Task instructions:
What lines of the data hold the string "circle"? Copy them all.

Records drawn from a dataset
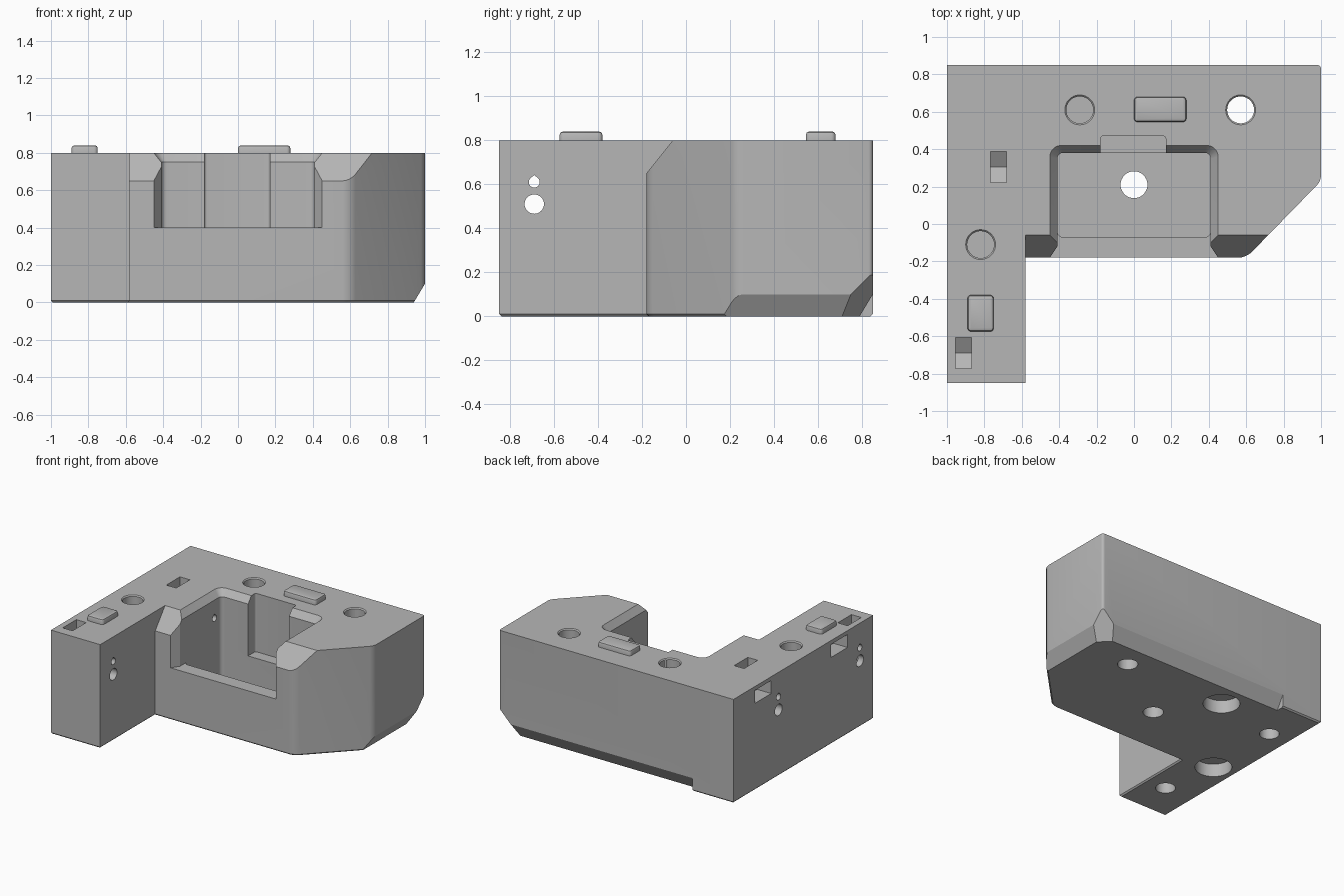
import bpy, bmesh
from math import cos, sin, pi
from mathutils import Vector

if "Cube" in bpy.data.objects:
    bpy.data.objects.remove(bpy.data.objects["Cube"])

grey = bpy.data.materials.new("plain_grey")
grey.use_nodes = True
grey.diffuse_color = (0.47, 0.47, 0.47, 1)
grey.node_tree.nodes["Principled BSDF"].inputs["Base Color"].default_value = (0.47, 0.47, 0.47, 1)


def finish(name, bm):
    bmesh.ops.recalc_face_normals(bm, faces=bm.faces)
    mesh = bpy.data.meshes.new(name)
    bm.to_mesh(mesh)
    bm.free()
    mesh.materials.append(grey)
    obj = bpy.data.objects.new(name, mesh)
    bpy.context.collection.objects.link(obj)
    return obj


def loft(lo_pts, hi_pts, lo, hi, axis="z"):
    """Solid between two matching 2D outlines placed along an axis."""
    def place(p, t):
        u, v = p
        return {"x": (t, u, v), "y": (u, t, v), "z": (u, v, t)}[axis]
    bm = bmesh.new()
    a = [bm.verts.new(place(p, lo)) for p in lo_pts]
    b = [bm.verts.new(place(p, hi)) for p in hi_pts]
    bm.faces.new(a)
    bm.faces.new(b)
    for i in range(len(a)):
        j = (i + 1) % len(a)
        bm.faces.new((a[i], a[j], b[j], b[i]))
    return bm


def circle(u, v, r, n=32):
    return [(u + r * cos(2 * pi * i / n), v + r * sin(2 * pi * i / n)) for i in range(n)]


def rounded(x0, x1, y0, y1, r, n=5):
    pts = []
    corners = [(x1 - r, y1 - r), (x0 + r, y1 - r), (x0 + r, y0 + r), (x1 - r, y0 + r)]
    for k, (cx, cy) in enumerate(corners):
        for i in range(n + 1):
            a = pi / 2 * (k + i / n)
            pts.append((cx + r * cos(a), cy + r * sin(a)))
    return pts


def cut(bm):
    cutter = finish("cutter", bm)
    cutter.hide_render = True
    mod = body.modifiers.new("cut", "BOOLEAN")
    mod.operation = "DIFFERENCE"
    mod.solver = "EXACT"
    mod.object = cutter
    bpy.context.view_layer.objects.active = body
    bpy.ops.object.modifier_apply(modifier=mod.name)
    bpy.data.objects.remove(cutter)


def prism(pts, lo, hi, axis="z"):
    cut(loft(pts, pts, lo, hi, axis))


# L-shaped body with softened corners and a thin bottom chamfer
outline = [(-1, -.85), (-.58, -.85), (-.58, -.18), (.6, -.18), (1, .23), (1, .85), (-1, .85)]
bm = loft(outline, outline, 0, .8)
for corner, size in (((.6, -.18), .04), ((1, .23), .03), ((1, .85), .02)):
    edges = [e for e in bm.edges
             if all((v.co.xy - Vector(corner)).length < .001 for v in e.verts)]
    bmesh.ops.bevel(bm, geom=edges, offset=size, segments=4, profile=.5, affect="EDGES")
bmesh.ops.recalc_face_normals(bm, faces=bm.faces)
edges = [e for e in bm.edges if all(v.co.z < .001 for v in e.verts)]
bmesh.ops.bevel(bm, geom=edges, offset=.01, segments=1, affect="EDGES")
body = finish("body", bm)

# Sloped top of the front wall
prism([(-.26, .55), (.02, .9), (-.26, .9)], -.58, 1.2, "x")

# Bottom chamfers on the side, the back and their shared corner
prism([(.88, -.1), (1.06, .2), (1.2, -.1)], -1, 1.2, "y")
prism([(.73, -.1), (.91, .2), (1.1, -.1)], -.65, 1.4, "x")
bm = bmesh.new()
for p in ((1.2, 1.05, .6), (1.4, .05, -.2), (.4, 1.05, -.2), (1.6, 1.4, -.2)):
    bm.verts.new(p)
bmesh.ops.convex_hull(bm, input=bm.verts)
cut(bm)

# Deep pocket, front opening, chamfered rim and rear notch
prism(rounded(-.41, .41, -.07, .38, .03), .1, .95)
prism(rounded(-.41, .41, -.5, .38, .03), .4, .95)
cut(loft(rounded(-.41, .41, -.5, .38, .03), rounded(-.49, .49, -.5, .46, .09), .75, .85))
flare = [(-.41, -.12), (.41, -.12), (.49, -.24), (-.49, -.24)]
prism(flare, .4, .96)
prism(rounded(-.18, .17, .2, .47, .015), .35, .97)

# Vertical bolt holes with eased mouths
bolts = [(-.29, .61), (.57, .61), (-.82, -.11)]
for x, y in bolts:
    prism(circle(x, y, .072), -.1, .9)
    cut(loft(circle(x, y, .068), circle(x, y, .092), .788, .812))
prism(circle(0, .21, .072), -.1, .3)

# Counterbores and blind sockets underneath
for x, y in (bolts[0], bolts[2]):
    prism(circle(x, y, .13), -.1, .1)
for x, y in ((-.82, .5), (-.75, -.55)):
    prism(circle(x, y, .07), -.1, .2)

# Cross holes, each with a small teardrop hole above
for y, big_end, small_end in ((-.69, -.5, -.5), (.3, -.62, -.3)):
    prism(circle(y, .51, .044), -1.1, big_end, "x")
    drop = [(y + .025 * cos(a * pi / 12), .61 + .025 * sin(a * pi / 12)) for a in range(-14, 3)]
    drop = [p for p in circle(y, .61, .025, 24) if p[1] < .628] 
    tip = [(y, .642)]
    right = [p for p in drop if p[0] >= y and p[1] >= .61]
    rest = [p for p in drop if p not in right]
    prism(right + tip + rest, -1.1, small_end, "x")

# Nut slots with V-shaped floors
for x, y in ((-.725, .305), (-.912, -.69)):
    prism([(y - .083, .9), (y - .083, .46), (y, .41), (y + .083, .46), (y + .083, .9)],
          x - .042, x + .042, "x")

# Shallow windows in the long outer side
for y in (-.44, .49):
    prism([(y - .1, .67), (y + .1, .67), (y + .1, .77), (y - .1, .77)], -1.1, -.88, "x")

# Raised locating pegs
pegs = []
for name, box in (("arm_peg", (-.89, -.75, -.575, -.38)), ("rear_peg", (0, .28, .545, .68))):
    x0, x1, y0, y1 = box
    flat = rounded(x0, x1, y0, y1, .02)
    bm = loft(flat, flat, .795, .84)
    bmesh.ops.recalc_face_normals(bm, faces=bm.faces)
    top = [e for e in bm.edges if all(v.co.z > .83 for v in e.verts)]
    bmesh.ops.bevel(bm, geom=top, offset=.015, segments=2, profile=.5, affect="EDGES")
    pegs.append(finish(name, bm))

# Smooth the rounded surfaces, keep the corners sharp
bpy.ops.object.select_all(action="DESELECT")
for obj in [body] + pegs:
    obj.select_set(True)
bpy.context.view_layer.objects.active = body
bpy.ops.object.shade_smooth_by_angle(angle=pi / 6)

Exercise output:
def circle(u, v, r, n=32):
    prism(circle(x, y, .072), -.1, .9)
    cut(loft(circle(x, y, .068), circle(x, y, .092), .788, .812))
prism(circle(0, .21, .072), -.1, .3)
    prism(circle(x, y, .13), -.1, .1)
    prism(circle(x, y, .07), -.1, .2)
    prism(circle(y, .51, .044), -1.1, big_end, "x")
    drop = [p for p in circle(y, .61, .025, 24) if p[1] < .628] 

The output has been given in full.